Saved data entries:
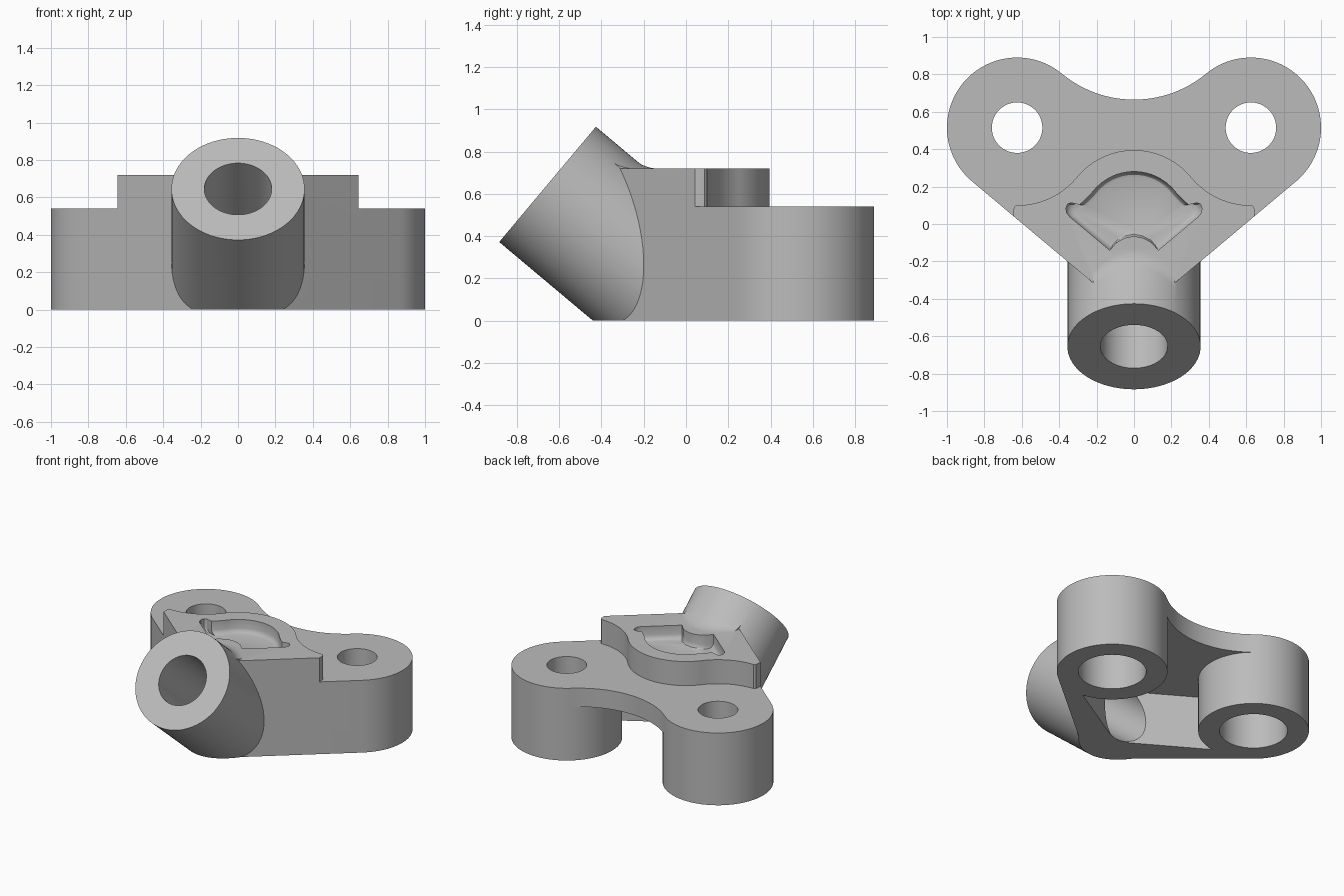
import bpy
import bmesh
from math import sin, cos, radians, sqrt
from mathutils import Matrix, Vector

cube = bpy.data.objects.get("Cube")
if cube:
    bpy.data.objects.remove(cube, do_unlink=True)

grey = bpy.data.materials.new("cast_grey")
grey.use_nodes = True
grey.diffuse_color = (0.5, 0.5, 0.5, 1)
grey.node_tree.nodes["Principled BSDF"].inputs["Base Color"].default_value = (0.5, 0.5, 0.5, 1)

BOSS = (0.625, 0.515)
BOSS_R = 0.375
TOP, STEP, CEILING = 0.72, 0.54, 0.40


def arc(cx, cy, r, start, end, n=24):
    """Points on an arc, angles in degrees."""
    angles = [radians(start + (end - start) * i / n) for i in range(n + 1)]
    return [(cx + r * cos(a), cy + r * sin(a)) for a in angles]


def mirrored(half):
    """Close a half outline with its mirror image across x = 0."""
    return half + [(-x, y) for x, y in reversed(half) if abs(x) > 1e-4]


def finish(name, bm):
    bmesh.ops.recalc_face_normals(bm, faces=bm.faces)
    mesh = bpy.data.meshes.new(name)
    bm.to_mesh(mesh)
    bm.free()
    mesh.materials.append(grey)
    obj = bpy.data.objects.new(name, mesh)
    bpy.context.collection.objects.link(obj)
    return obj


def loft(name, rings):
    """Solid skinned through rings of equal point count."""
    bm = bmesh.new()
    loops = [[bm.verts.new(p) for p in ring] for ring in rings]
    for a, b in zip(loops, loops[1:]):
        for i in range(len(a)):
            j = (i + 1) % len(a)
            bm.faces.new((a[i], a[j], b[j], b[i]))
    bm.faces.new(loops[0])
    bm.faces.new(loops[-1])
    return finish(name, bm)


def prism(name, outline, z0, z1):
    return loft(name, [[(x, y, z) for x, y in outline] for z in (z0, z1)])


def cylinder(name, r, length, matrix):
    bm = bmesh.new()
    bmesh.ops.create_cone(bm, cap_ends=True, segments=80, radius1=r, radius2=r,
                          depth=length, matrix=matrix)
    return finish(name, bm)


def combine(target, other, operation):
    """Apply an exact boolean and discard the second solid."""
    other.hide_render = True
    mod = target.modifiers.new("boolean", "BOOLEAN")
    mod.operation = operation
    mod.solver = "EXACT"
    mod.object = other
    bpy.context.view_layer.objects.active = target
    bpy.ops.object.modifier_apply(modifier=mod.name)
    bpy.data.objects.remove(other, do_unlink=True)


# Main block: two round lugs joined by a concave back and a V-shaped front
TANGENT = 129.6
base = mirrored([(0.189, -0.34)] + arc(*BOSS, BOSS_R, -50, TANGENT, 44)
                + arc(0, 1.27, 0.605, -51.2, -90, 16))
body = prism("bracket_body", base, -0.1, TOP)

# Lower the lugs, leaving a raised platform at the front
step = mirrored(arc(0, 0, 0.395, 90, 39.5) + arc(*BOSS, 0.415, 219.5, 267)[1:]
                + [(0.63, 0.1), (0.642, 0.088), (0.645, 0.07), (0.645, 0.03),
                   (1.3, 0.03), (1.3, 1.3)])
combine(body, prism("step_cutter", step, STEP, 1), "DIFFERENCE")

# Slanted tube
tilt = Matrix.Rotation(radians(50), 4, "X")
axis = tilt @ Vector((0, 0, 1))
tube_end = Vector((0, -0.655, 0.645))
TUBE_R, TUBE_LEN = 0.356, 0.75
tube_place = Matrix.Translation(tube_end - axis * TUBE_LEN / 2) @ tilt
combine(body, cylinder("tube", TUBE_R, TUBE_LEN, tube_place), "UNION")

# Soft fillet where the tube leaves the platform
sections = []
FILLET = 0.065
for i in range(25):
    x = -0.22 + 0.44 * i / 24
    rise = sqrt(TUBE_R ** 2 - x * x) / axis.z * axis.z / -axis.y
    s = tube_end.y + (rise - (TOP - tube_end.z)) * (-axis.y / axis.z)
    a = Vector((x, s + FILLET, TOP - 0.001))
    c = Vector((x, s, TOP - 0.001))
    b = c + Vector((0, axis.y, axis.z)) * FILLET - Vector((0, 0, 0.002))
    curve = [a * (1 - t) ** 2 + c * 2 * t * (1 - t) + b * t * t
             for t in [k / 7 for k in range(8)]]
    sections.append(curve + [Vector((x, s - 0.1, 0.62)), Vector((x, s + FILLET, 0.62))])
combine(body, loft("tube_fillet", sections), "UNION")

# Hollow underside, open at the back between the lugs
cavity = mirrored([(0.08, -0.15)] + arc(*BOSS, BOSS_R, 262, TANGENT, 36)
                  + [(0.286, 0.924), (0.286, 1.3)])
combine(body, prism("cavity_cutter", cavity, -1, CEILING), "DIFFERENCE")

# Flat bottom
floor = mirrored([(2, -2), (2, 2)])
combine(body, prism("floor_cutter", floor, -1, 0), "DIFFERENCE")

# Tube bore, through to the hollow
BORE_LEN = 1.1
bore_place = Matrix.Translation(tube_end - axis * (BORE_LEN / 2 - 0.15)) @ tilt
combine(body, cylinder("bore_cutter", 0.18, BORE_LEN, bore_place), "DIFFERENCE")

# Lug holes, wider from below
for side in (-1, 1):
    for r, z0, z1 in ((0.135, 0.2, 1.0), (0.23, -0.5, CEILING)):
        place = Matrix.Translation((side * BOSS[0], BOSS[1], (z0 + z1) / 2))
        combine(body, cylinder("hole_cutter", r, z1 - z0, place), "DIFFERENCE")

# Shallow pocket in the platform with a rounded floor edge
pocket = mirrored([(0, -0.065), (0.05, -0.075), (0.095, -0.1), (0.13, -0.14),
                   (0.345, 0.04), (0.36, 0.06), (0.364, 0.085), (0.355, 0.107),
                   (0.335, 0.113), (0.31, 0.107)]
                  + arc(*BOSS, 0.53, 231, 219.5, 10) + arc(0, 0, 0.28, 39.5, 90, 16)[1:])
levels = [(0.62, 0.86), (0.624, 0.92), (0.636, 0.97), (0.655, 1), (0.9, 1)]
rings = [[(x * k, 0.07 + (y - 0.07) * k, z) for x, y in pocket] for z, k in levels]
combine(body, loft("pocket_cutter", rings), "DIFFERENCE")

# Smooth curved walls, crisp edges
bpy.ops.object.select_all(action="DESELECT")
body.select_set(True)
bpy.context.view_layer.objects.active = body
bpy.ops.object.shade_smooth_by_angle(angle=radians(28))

— Aim of the exercise —
Could you set down every record above word for word, leaving out the pictures?

— Task answer —
import bpy
import bmesh
from math import sin, cos, radians, sqrt
from mathutils import Matrix, Vector

cube = bpy.data.objects.get("Cube")
if cube:
    bpy.data.objects.remove(cube, do_unlink=True)

grey = bpy.data.materials.new("cast_grey")
grey.use_nodes = True
grey.diffuse_color = (0.5, 0.5, 0.5, 1)
grey.node_tree.nodes["Principled BSDF"].inputs["Base Color"].default_value = (0.5, 0.5, 0.5, 1)

BOSS = (0.625, 0.515)
BOSS_R = 0.375
TOP, STEP, CEILING = 0.72, 0.54, 0.40


def arc(cx, cy, r, start, end, n=24):
    """Points on an arc, angles in degrees."""
    angles = [radians(start + (end - start) * i / n) for i in range(n + 1)]
    return [(cx + r * cos(a), cy + r * sin(a)) for a in angles]


def mirrored(half):
    """Close a half outline with its mirror image across x = 0."""
    return half + [(-x, y) for x, y in reversed(half) if abs(x) > 1e-4]


def finish(name, bm):
    bmesh.ops.recalc_face_normals(bm, faces=bm.faces)
    mesh = bpy.data.meshes.new(name)
    bm.to_mesh(mesh)
    bm.free()
    mesh.materials.append(grey)
    obj = bpy.data.objects.new(name, mesh)
    bpy.context.collection.objects.link(obj)
    return obj


def loft(name, rings):
    """Solid skinned through rings of equal point count."""
    bm = bmesh.new()
    loops = [[bm.verts.new(p) for p in ring] for ring in rings]
    for a, b in zip(loops, loops[1:]):
        for i in range(len(a)):
            j = (i + 1) % len(a)
            bm.faces.new((a[i], a[j], b[j], b[i]))
    bm.faces.new(loops[0])
    bm.faces.new(loops[-1])
    return finish(name, bm)


def prism(name, outline, z0, z1):
    return loft(name, [[(x, y, z) for x, y in outline] for z in (z0, z1)])


def cylinder(name, r, length, matrix):
    bm = bmesh.new()
    bmesh.ops.create_cone(bm, cap_ends=True, segments=80, radius1=r, radius2=r,
                          depth=length, matrix=matrix)
    return finish(name, bm)


def combine(target, other, operation):
    """Apply an exact boolean and discard the second solid."""
    other.hide_render = True
    mod = target.modifiers.new("boolean", "BOOLEAN")
    mod.operation = operation
    mod.solver = "EXACT"
    mod.object = other
    bpy.context.view_layer.objects.active = target
    bpy.ops.object.modifier_apply(modifier=mod.name)
    bpy.data.objects.remove(other, do_unlink=True)


# Main block: two round lugs joined by a concave back and a V-shaped front
TANGENT = 129.6
base = mirrored([(0.189, -0.34)] + arc(*BOSS, BOSS_R, -50, TANGENT, 44)
                + arc(0, 1.27, 0.605, -51.2, -90, 16))
body = prism("bracket_body", base, -0.1, TOP)

# Lower the lugs, leaving a raised platform at the front
step = mirrored(arc(0, 0, 0.395, 90, 39.5) + arc(*BOSS, 0.415, 219.5, 267)[1:]
                + [(0.63, 0.1), (0.642, 0.088), (0.645, 0.07), (0.645, 0.03),
                   (1.3, 0.03), (1.3, 1.3)])
combine(body, prism("step_cutter", step, STEP, 1), "DIFFERENCE")

# Slanted tube
tilt = Matrix.Rotation(radians(50), 4, "X")
axis = tilt @ Vector((0, 0, 1))
tube_end = Vector((0, -0.655, 0.645))
TUBE_R, TUBE_LEN = 0.356, 0.75
tube_place = Matrix.Translation(tube_end - axis * TUBE_LEN / 2) @ tilt
combine(body, cylinder("tube", TUBE_R, TUBE_LEN, tube_place), "UNION")

# Soft fillet where the tube leaves the platform
sections = []
FILLET = 0.065
for i in range(25):
    x = -0.22 + 0.44 * i / 24
    rise = sqrt(TUBE_R ** 2 - x * x) / axis.z * axis.z / -axis.y
    s = tube_end.y + (rise - (TOP - tube_end.z)) * (-axis.y / axis.z)
    a = Vector((x, s + FILLET, TOP - 0.001))
    c = Vector((x, s, TOP - 0.001))
    b = c + Vector((0, axis.y, axis.z)) * FILLET - Vector((0, 0, 0.002))
    curve = [a * (1 - t) ** 2 + c * 2 * t * (1 - t) + b * t * t
             for t in [k / 7 for k in range(8)]]
    sections.append(curve + [Vector((x, s - 0.1, 0.62)), Vector((x, s + FILLET, 0.62))])
combine(body, loft("tube_fillet", sections), "UNION")

# Hollow underside, open at the back between the lugs
cavity = mirrored([(0.08, -0.15)] + arc(*BOSS, BOSS_R, 262, TANGENT, 36)
                  + [(0.286, 0.924), (0.286, 1.3)])
combine(body, prism("cavity_cutter", cavity, -1, CEILING), "DIFFERENCE")

# Flat bottom
floor = mirrored([(2, -2), (2, 2)])
combine(body, prism("floor_cutter", floor, -1, 0), "DIFFERENCE")

# Tube bore, through to the hollow
BORE_LEN = 1.1
bore_place = Matrix.Translation(tube_end - axis * (BORE_LEN / 2 - 0.15)) @ tilt
combine(body, cylinder("bore_cutter", 0.18, BORE_LEN, bore_place), "DIFFERENCE")

# Lug holes, wider from below
for side in (-1, 1):
    for r, z0, z1 in ((0.135, 0.2, 1.0), (0.23, -0.5, CEILING)):
        place = Matrix.Translation((side * BOSS[0], BOSS[1], (z0 + z1) / 2))
        combine(body, cylinder("hole_cutter", r, z1 - z0, place), "DIFFERENCE")

# Shallow pocket in the platform with a rounded floor edge
pocket = mirrored([(0, -0.065), (0.05, -0.075), (0.095, -0.1), (0.13, -0.14),
                   (0.345, 0.04), (0.36, 0.06), (0.364, 0.085), (0.355, 0.107),
                   (0.335, 0.113), (0.31, 0.107)]
                  + arc(*BOSS, 0.53, 231, 219.5, 10) + arc(0, 0, 0.28, 39.5, 90, 16)[1:])
levels = [(0.62, 0.86), (0.624, 0.92), (0.636, 0.97), (0.655, 1), (0.9, 1)]
rings = [[(x * k, 0.07 + (y - 0.07) * k, z) for x, y in pocket] for z, k in levels]
combine(body, loft("pocket_cutter", rings), "DIFFERENCE")

# Smooth curved walls, crisp edges
bpy.ops.object.select_all(action="DESELECT")
body.select_set(True)
bpy.context.view_layer.objects.active = body
bpy.ops.object.shade_smooth_by_angle(angle=radians(28))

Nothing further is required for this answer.